**WHAT TO DO:** The output should consist solely of the line containing "bm.faces.new(base)" and the lines that follow it through the end of the data below.

(Records from a collection)
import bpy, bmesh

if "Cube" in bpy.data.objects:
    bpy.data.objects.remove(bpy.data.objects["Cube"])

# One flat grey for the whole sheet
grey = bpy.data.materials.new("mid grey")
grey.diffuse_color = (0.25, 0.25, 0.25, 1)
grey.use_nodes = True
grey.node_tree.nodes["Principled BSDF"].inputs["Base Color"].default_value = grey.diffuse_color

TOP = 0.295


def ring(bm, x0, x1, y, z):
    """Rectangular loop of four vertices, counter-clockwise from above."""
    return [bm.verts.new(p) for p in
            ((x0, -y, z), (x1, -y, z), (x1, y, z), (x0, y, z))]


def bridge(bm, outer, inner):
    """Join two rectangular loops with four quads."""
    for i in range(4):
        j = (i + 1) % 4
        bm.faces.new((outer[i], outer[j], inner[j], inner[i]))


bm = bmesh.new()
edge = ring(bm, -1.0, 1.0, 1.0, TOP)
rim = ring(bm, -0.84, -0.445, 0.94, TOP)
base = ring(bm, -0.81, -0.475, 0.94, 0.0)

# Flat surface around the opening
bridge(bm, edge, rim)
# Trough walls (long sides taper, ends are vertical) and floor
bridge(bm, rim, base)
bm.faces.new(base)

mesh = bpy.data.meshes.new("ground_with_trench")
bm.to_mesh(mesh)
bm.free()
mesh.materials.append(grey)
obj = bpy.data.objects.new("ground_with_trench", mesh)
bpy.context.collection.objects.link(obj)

**WRITTEN ANSWER:**
bm.faces.new(base)

mesh = bpy.data.meshes.new("ground_with_trench")
bm.to_mesh(mesh)
bm.free()
mesh.materials.append(grey)
obj = bpy.data.objects.new("ground_with_trench", mesh)
bpy.context.collection.objects.link(obj)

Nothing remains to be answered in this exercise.